Nevada Recognizes Independent Investment Advisors. Nevada is one of only a few jurisdictions who have codified “directed trust” statutes. Applied “directed trust” law recognizes the authority of a client-appointed advisor to the trustee (i.e. a Trust Investment Advisor [TIA]) who can direct the general investment-decision-making activities concerning a trust’s assets. That means that a client’s own financial advisor may continue to manage the client’s assets held in the trust even after the client’s decease and for as long as the trust is in existence.
Nevada Recognizes Trust Protectors. Nevada is one of only a few jurisdictions who have legislatively recognized the powers/authority of a “trust protector”. Trust protectors can be granted broad-based authority, second only to the client-trustor, to entirely remove any trustee without cause, including the initially appointed corporate trustee and/or the TIA.
Nevada Recognizes Practical Administrative Procedures. Nevada recognizes (a) realistic/flexible trust administration procedures, (b) established prudent (man) rules governing trusts, (c) judicial precedent favorable to trust administration, (d) the need and determination to maintain a favorable environment for trust management activity, (e) the denial of any rights to pretermitted heirs (those born or adopted after the establishment of the trust) unless otherwise expressly stated in the trust, and (f) the doctrine of multi-jurisdictional trust administration, applied when necessary.
Legislative Adoption of Domestic Asset Protection Trusts Law. Nevada recently enacted law recognizing the Nevada Asset Protection Trust (NAPT) – also known as a “Self-Settled Spendthrift Trust” – which qualifies the trustor as a discretionary beneficiary of a self-settled, irrevocable trust that can exclude the entire value of the trust from being in the trustor’s estate for transfer tax purposes and insulate the corpus from trustor’s creditors in a civil judgment claim.
Long Life Multi-generational Trusts. Nevada has significantly extended the duration period that a trust may exist and be formally recognized under state law.

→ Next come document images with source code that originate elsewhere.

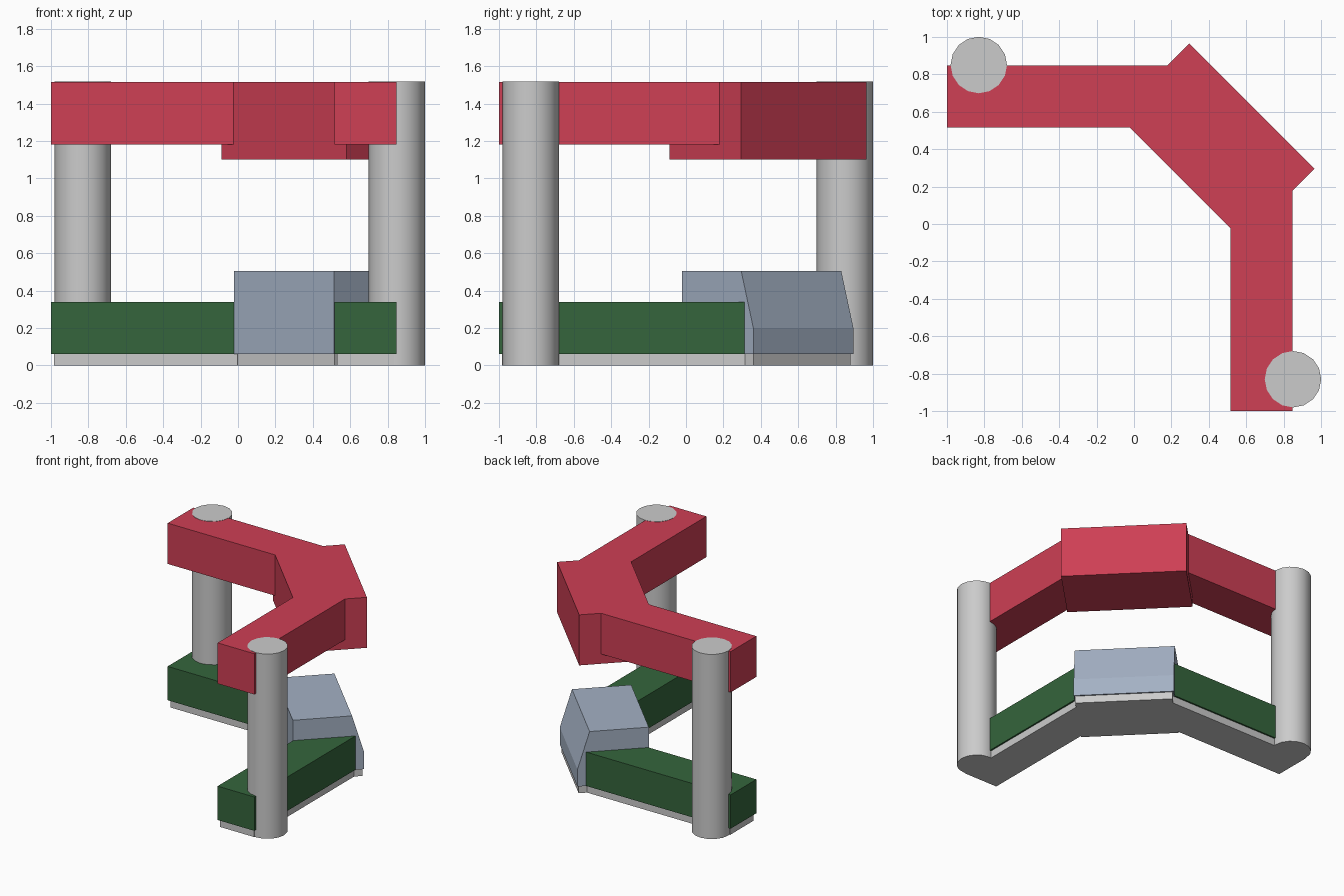
import bpy, bmesh
from math import radians, sqrt
from mathutils import Matrix

if "Cube" in bpy.data.objects:
    bpy.data.objects.remove(bpy.data.objects["Cube"])


def material(name, rgb):
    m = bpy.data.materials.new(name)
    m.diffuse_color = (*rgb, 1)
    m.use_nodes = True
    m.node_tree.nodes["Principled BSDF"].inputs["Base Color"].default_value = m.diffuse_color
    return m


RED = material("red", (0.62, 0.05, 0.09))
GREEN = material("green", (0.035, 0.13, 0.045))
BLUE = material("pale_blue", (0.37, 0.44, 0.55))


def prism(name, profile, depth, mat=None, matrix=Matrix()):
    """Extrude a 2D profile by a 3D depth vector; profile holds 3D points."""
    bm = bmesh.new()
    face = bm.faces.new([bm.verts.new(p) for p in profile])
    ext = bmesh.ops.extrude_face_region(bm, geom=[face])
    verts = [g for g in ext["geom"] if isinstance(g, bmesh.types.BMVert)]
    bmesh.ops.translate(bm, verts=verts, vec=depth)
    bm.transform(matrix)
    bmesh.ops.recalc_face_normals(bm, faces=bm.faces)
    me = bpy.data.meshes.new(name)
    bm.to_mesh(me)
    bm.free()
    ob = bpy.data.objects.new(name, me)
    bpy.context.collection.objects.link(ob)
    if mat:
        me.materials.append(mat)
    return ob


def arms(name, end, inner, outer, z0, z1, mat=None, miter=0.535):
    # two arms mirrored across the x = y diagonal, mitred against the corner
    plan = [(end, inner), (inner - miter, inner), (outer - miter, outer), (end, outer)]
    prism(name + "_left", [(x, y, z0) for x, y in plan], (0, 0, z1 - z0), mat)
    prism(name + "_right", [(y, x, z0) for x, y in plan], (0, 0, z1 - z0), mat)


# local frame for the corner: X = outward diagonal, Y = along the corner
s = 1 / sqrt(2)
DIAGONAL = Matrix.Rotation(radians(45), 4, "Z")


def corner(name, section, half_width, mat=None):
    # section points are (x + y of the plan, height)
    pts = [(d * s, -half_width * s, z) for d, z in section]
    prism(name, pts, (0, 2 * half_width * s, 0), mat, DIAGONAL)


# upper red beam
arms("upper_arm", -1.0, 0.515, 0.848, 1.18, 1.515, RED)
corner("upper_corner", [(0.492, 1.1), (1.26, 1.1), (1.26, 1.515), (0.492, 1.515)], 0.67, RED)

# lower green arms and sloped corner block
arms("lower_arm", -1.0, 0.515, 0.848, 0.06, 0.338, GREEN)
corner("lower_corner", [(0.492, 0.06), (1.255, 0.06), (1.255, 0.2), (1.125, 0.505), (0.492, 0.505)],
       0.535, BLUE)

# inset grey plinth
arms("plinth_arm", -0.985, 0.528, 0.835, 0, 0.06, miter=0.52)
corner("plinth_corner", [(0.512, 0), (1.24, 0), (1.24, 0.06), (0.512, 0.06)], 0.52)

# round pillars at both ends
for side, (x, y) in {"left": (-0.83, 0.85), "right": (0.85, -0.83)}.items():
    bpy.ops.mesh.primitive_cylinder_add(vertices=16, radius=0.151, depth=1.517, location=(x, y, 0.7585))
    bpy.context.object.name = "pillar_" + side
    bpy.ops.object.shade_smooth_by_angle(angle=radians(30))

Patriarch/Matriarchs wanting to create multi-generational, asset-protected trusts may establish such a trust in Nevada with express mandates that the family wealth be held IN TRUST and administered under the trust’s specific terms for as long as 365 years (after the trustor’s decease).
User-Friendly Investment Standards. Nevada has enacted standardized trust investment laws. Nevada code allows for trusts to be invested and administered by the trust investment advisor in a more uniform manner. That promotes the rules that have been modernized for today’s investment standards for the benefit of all concerned parties, which provides for:
A trust’s entire investment portfolio to be considered when determining the prudence of an individual investment (not just a singular investment).
A client-appointed TIA to not be held liable for individual investment losses, so long as the investment, at the time of acquisition, is consistent with the overall portfolio objectives of the account.
Diversification as a required fiduciary investment protocol where no category or type of investment is deemed inherently imprudent. Instead, suitability to the trust account’s (client) purposes and beneficiaries’ needs is considered as the determinant.